Once again, the internet was my friend and I did a lot of research on how to manage the X Axis on such a small lathe. Some have even put the screw outside the cross slide, but I did not like the idea of swarf getting into the ballnut. So, I found a neat design, wish it was my idea!
I did make a small change by electing to go with direct drive instead of mounting the stepper motor inboard and using a timing belt. My mill uses timing belts and I am sure this is the reason for some backlash, so I bought a larger motor and will use a flexible coupling.
This will mean that the motor will stick out quite a bit at the front, but I dont really see that as an issue. I can always go back to belt drive later if this is a problem.
In machining the saddle to accept 15mm outside diameter ballscrew, I moved the centre of the hole down about 3.5mm so the top of the ballnut will clear the cross slide (Img 1-2).
For securing the ballnut, I used 1/8 BSW cap screws (Img 3-5) because I had them on hand. The fact that they are a little larger than the 3mm standard was a help as well as I did not want to break a tap. This was a prime concern as I had already broken a 6mm tap in one of the holes for the z axis fixed ballscrew mount.
Everything fitted quite well when assembled (Img 5).
I am making the extension for the slide out of aluminium. If need be later, I can redo in steel.
I used the 2 existing 5mm tapped holes for the turntable for the compound as well as another 5mm at the other end. Maybe I will add some extra screws later.
Getting the holes in the correct positions (Img 6) was quite easy after measuring. I used a laser edgefinder (Img 7) to locate the edge and used the digital readout on Mach3 (Img 8) to position the holes and counterbores.
Img 9-11 shows the aluminium plate fitted to the cross slide. The 2 widest holes line up with the oil nipples on the slide. I just made this large enough to fit the oiler in the hole.
Next task was to machine the bracket for the fixed ballscrew bearing. Luckily I had the right size drill for this (Img 12), then I cut a keyway so I could remove the bracket without removing the ballnut from the cross slide (Img 13). Then the pocket was cut so the bearing fitted into a recess (Img 14).
Holes were tapped 1/8 BSW to secure the ballnut bearing (Img 15), and mounting holes for the stepper motor were tapped M5.
Everything seemed to fit ok (Img16). I will be away at a shooting competition this weekend, but I should get the X Axis finished Monday.
The bearing mount was then drilled and tapped for 2 x M10 button head screws (Img17).
Mount fitted nicely to the cross slide(img 18-20). I tested the slide using my battery drill, and the slide moves really well under ballscrew.
Stepper motor mounts were next on the agenda and was drilled to match the M5 holes tapped in the mount and slide (Img 21). I drilled one to suit the tapping drill size (4.2mm) so I could use this as a guide to hand drill and tap the holes in the cross slide. I do not have enough Z travel to be able to drill this part using my mill.

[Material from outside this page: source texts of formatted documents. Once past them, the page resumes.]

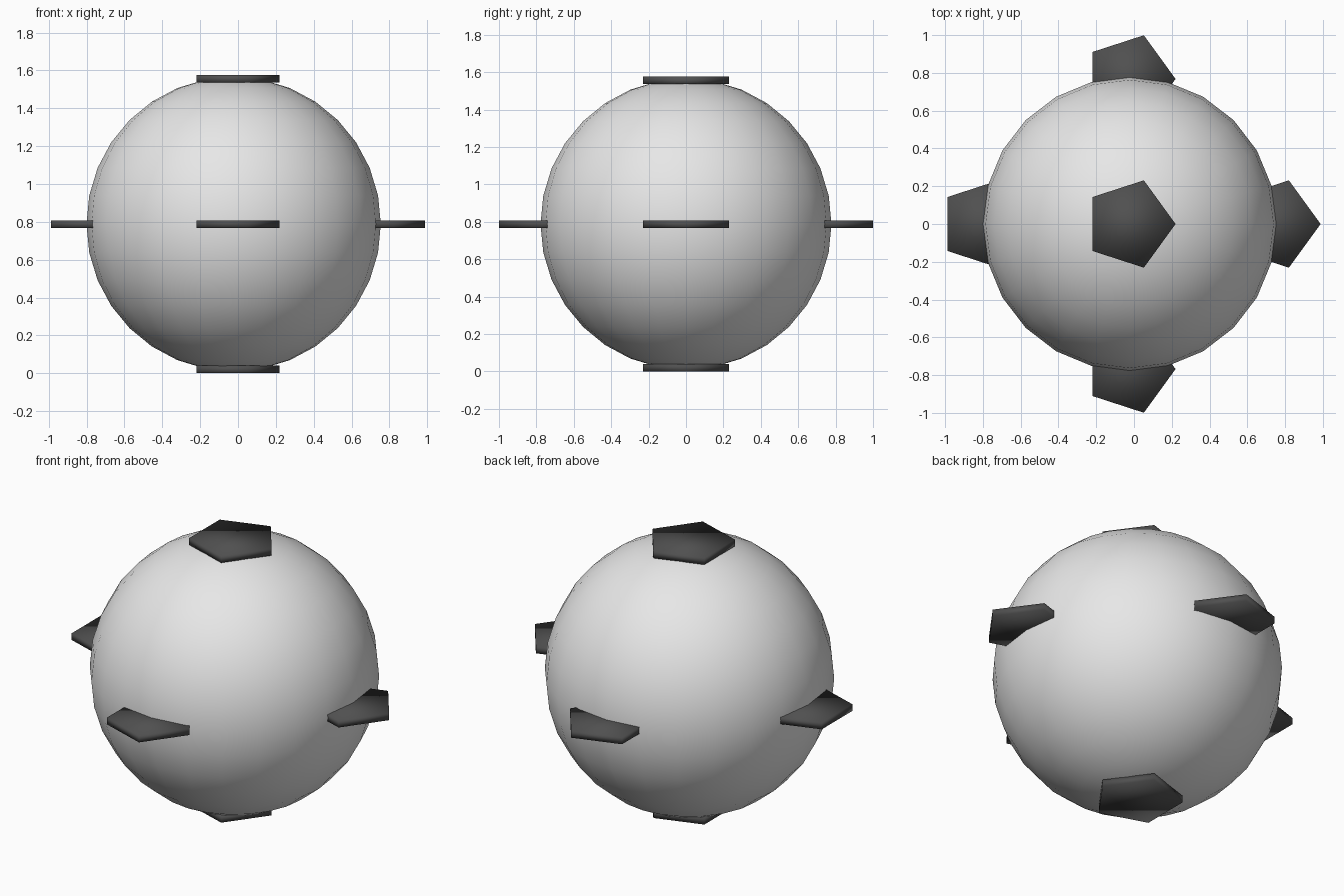
import bpy
import bmesh
from math import cos, sin, tau
from mathutils import Vector

cube = bpy.data.objects.get("Cube")
if cube:
    bpy.data.objects.remove(cube, do_unlink=True)

CENTER = Vector((-0.023, 0, 0.788))
BALL_RADIUS = 0.778
PATCH_OFFSET = 0.768
PATCH_RADIUS = 0.243
PATCH_HALF = 0.02


def make_material(name, value):
    mat = bpy.data.materials.new(name)
    mat.use_nodes = True
    color = (value, value, value, 1)
    mat.diffuse_color = color
    mat.node_tree.nodes["Principled BSDF"].inputs["Base Color"].default_value = color
    return mat


def make_object(name, bm, location, mat):
    for face in bm.faces:
        face.smooth = True
    mesh = bpy.data.meshes.new(name)
    bm.to_mesh(mesh)
    bm.free()
    mesh.materials.append(mat)
    obj = bpy.data.objects.new(name, mesh)
    obj.location = location
    bpy.context.collection.objects.link(obj)
    return obj


light_grey = make_material("light grey", 0.8)
dark_grey = make_material("dark grey", 0.08)

# Ball body
bm = bmesh.new()
bmesh.ops.create_uvsphere(bm, u_segments=24, v_segments=16, radius=BALL_RADIUS)
make_object("ball", bm, CENTER, light_grey)


# Flat pentagon plate with one corner pointing to +x
def make_patch(name, direction):
    bm = bmesh.new()
    rings = []
    for z in (-PATCH_HALF, PATCH_HALF):
        angles = [tau * i / 5 for i in range(5)]
        rings.append([bm.verts.new((PATCH_RADIUS * cos(a), PATCH_RADIUS * sin(a), z))
                      for a in angles])
    low, high = rings
    bm.faces.new(low[::-1])
    bm.faces.new(high)
    for i in range(5):
        j = (i + 1) % 5
        bm.faces.new((low[i], low[j], high[j], high[i]))
    make_object(name, bm, CENTER + PATCH_OFFSET * Vector(direction), dark_grey)


# Six patches, one on each axis
patches = {
    "left": (1, 0, 0), "right": (-1, 0, 0),
    "back": (0, 1, 0), "front": (0, -1, 0),
    "top": (0, 0, 1), "bottom": (0, 0, -1),
}
for side, direction in patches.items():
    make_patch(side + "_patch", direction)
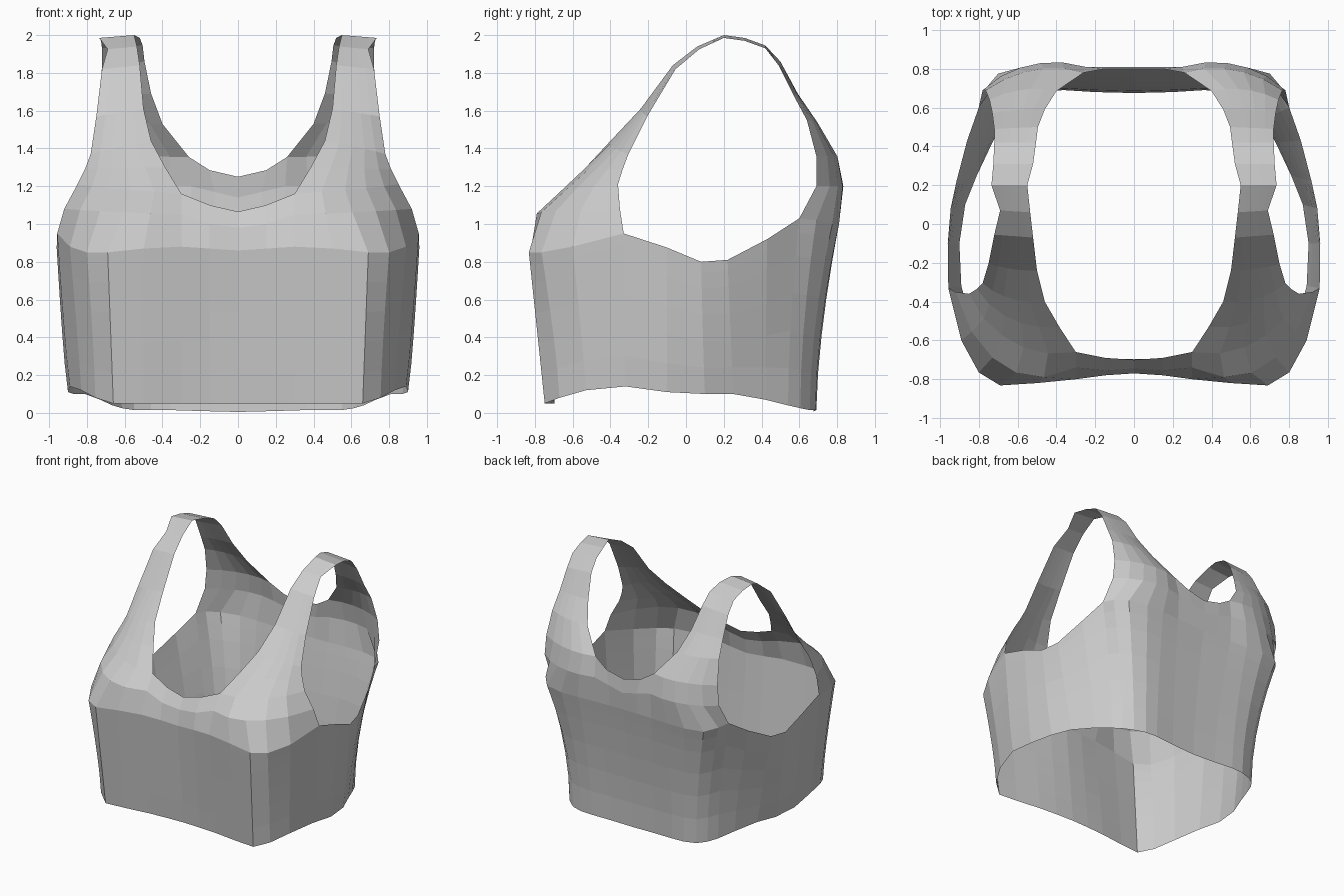
import bpy, bmesh, math
from mathutils import Vector as V

# Half outlines, running from front centre round the side to back centre
hem = [V(p) for p in [
    (0, -.695, .05), (.15, -.70, .05), (.30, -.71, .05), (.50, -.735, .05),
    (.66, -.748, .05), (.755, -.67, .08), (.83, -.53, .12), (.89, -.32, .14),
    (.90, -.10, .11), (.87, .10, .10), (.81, .25, .10), (.73, .42, .07),
    (.665, .54, .04), (.615, .605, .025), (.55, .655, .015), (.46, .685, .015),
    (.36, .69, .015), (.20, .68, .01), (0, .675, .005)]]
chest = [V(p) for p in [
    (0, -.77, .86), (.15, -.78, .87), (.30, -.80, .88), (.50, -.82, .87),
    (.69, -.832, .85), (.80, -.765, .85), (.89, -.60, .88), (.957, -.33, .95),
    (.96, -.10, .875), (.945, .08, .80), (.915, .22, .81), (.86, .43, .92),
    (.80, .60, 1.03), (.772, .69, 1.02), (.70, .775, 1.0), (.55, .81, 1.0),
    (.40, .81, 1.0), (.25, .80, 1.0), (0, .795, 1.0)]]
# How each column swells from hem to chest: above 1 keeps the waist narrow
swell = [1, 1, 1, 1, 1, 1.3, 1.1, .8, .75, .8, 1, 1.4, 1.7, 1.8, 1.8, 1.7, 1.6, 1.5, 1.5]

# Strap edges from front to back: inner point, outer point, outward bulge (x, y)
strap_rows = [
    ((.30, -.74, 1.05), (.92, -.35, 1.08), (.06, -.19)),
    ((.30, -.66, 1.16), (.85, -.36, 1.21), (.05, -.10)),
    ((.385, -.53, 1.30), (.81, -.335, 1.29), (.03, -.06)),
    ((.46, -.40, 1.44), (.78, -.305, 1.37), (.02, -.03)),
    ((.50, -.24, 1.61), (.75, -.205, 1.57), (0, -.01)),
    ((.52, -.07, 1.84), (.72, -.055, 1.82), (0, 0)),
    ((.535, .06, 1.94), (.69, .07, 1.925), (0, 0)),
    ((.55, .20, 2.0), (.735, .20, 1.985), (0, 0)),
    ((.52, .31, 1.985), (.725, .31, 1.97), (0, 0)),
    ((.505, .42, 1.945), (.72, .42, 1.93), (0, 0)),
    ((.495, .50, 1.86), (.72, .49, 1.84), (0, 0)),
    ((.46, .59, 1.69), (.73, .57, 1.68), (0, .01)),
    ((.40, .685, 1.53), (.745, .64, 1.55), (0, .03)),
    ((.26, .78, 1.355), (.765, .69, 1.36), (0, .06)),
    ((.25, .81, 1.20), (.78, .69, 1.2), (.02, .07)),
]

bm = bmesh.new()


def loft(rows):
    """Skin a grid of points given as rows of equal length."""
    grid = [[bm.verts.new(p) for p in r] for r in rows]
    for a, b in zip(grid, grid[1:]):
        for i in range(len(a) - 1):
            bm.faces.new((a[i], a[i + 1], b[i + 1], b[i]))


def band(t):
    """Ring of the body between hem (0) and chest (1)."""
    ring = []
    for a, b, power in zip(hem, chest, swell):
        p = a.lerp(b, t ** power)
        p.z = a.z + (b.z - a.z) * t
        ring.append(p)
    return ring


def strap_row(inner, outer, bulge):
    """Cross-section of the yoke or strap, six points wide."""
    row = []
    for i in range(6):
        t = i / 5
        w = math.sin(math.pi * t) ** .75 if 0 < i < 5 else 0
        row.append(V(inner).lerp(V(outer), t) + V((bulge[0], bulge[1], 0)) * w)
    return row


# Body band
loft([band(t) for t in (0, .2, .4, .6, .8, .92, 1)])

# Yoke and strap, front chest over the shoulder to back chest
straps = [strap_row(*r) for r in strap_rows]
loft([chest[2:8]] + straps + [chest[17:11:-1]])

# Centre front below the neckline
loft([chest[0:3],
      [V((0, -.745, .98)), V((.15, -.755, 1.0)), straps[0][0]],
      [V((0, -.70, 1.065)), V((.15, -.69, 1.10)), straps[1][0]]])

# Centre back below the neckline
loft([[chest[17], chest[17].lerp(chest[18], .5), chest[18]],
      [straps[-1][0], V((.125, .81, 1.17)), V((0, .81, 1.14))],
      [straps[-2][0], V((.15, .80, 1.285)), V((0, .80, 1.25))]])

# Weld the parts along their shared edges
bmesh.ops.remove_doubles(bm, verts=bm.verts, dist=.0005)
bmesh.ops.recalc_face_normals(bm, faces=bm.faces)
mesh = bpy.data.meshes.new("tank_top")
bm.to_mesh(mesh)
bm.free()
top = bpy.data.objects.new("tank_top", mesh)
bpy.context.collection.objects.link(top)

# Mirror to the other half
mirror = top.modifiers.new("mirror", 'MIRROR')
mirror.use_clip = True
mirror.merge_threshold = .001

Now the stepper is installed and wired to the G540. Then I set the steps per mm, then checked backlash. I jugged the axis in, then set the dial indicator to zero and than ran in 10mm (IMG 22) then back 10mm (IMG 23) with a G0 code. This shows zero backlash, so I'm a happy camper. This is much better than my mill which is geared 2:1 with a timing belt.
Video 1 shows the X axis moving with a G0 code! There is 80mm of travel, heaps for a lathe of this size.
All good things must come to an end, and that was the case for my 8mm ballscrew! After about a year of use, the ballnut suddenly disintegrated! I am rebuilding the X axis to use a 12mm ballscrew connected by timing belt. Pics to follow soon.
The new 12mm ballscrew is much more durable than the original, fitting it was not too difficult. This now has a 2:1 pulley system with a timing belt. The plastic cover attaches with Velcro and was cut from a 2 litre plastic milk bottle!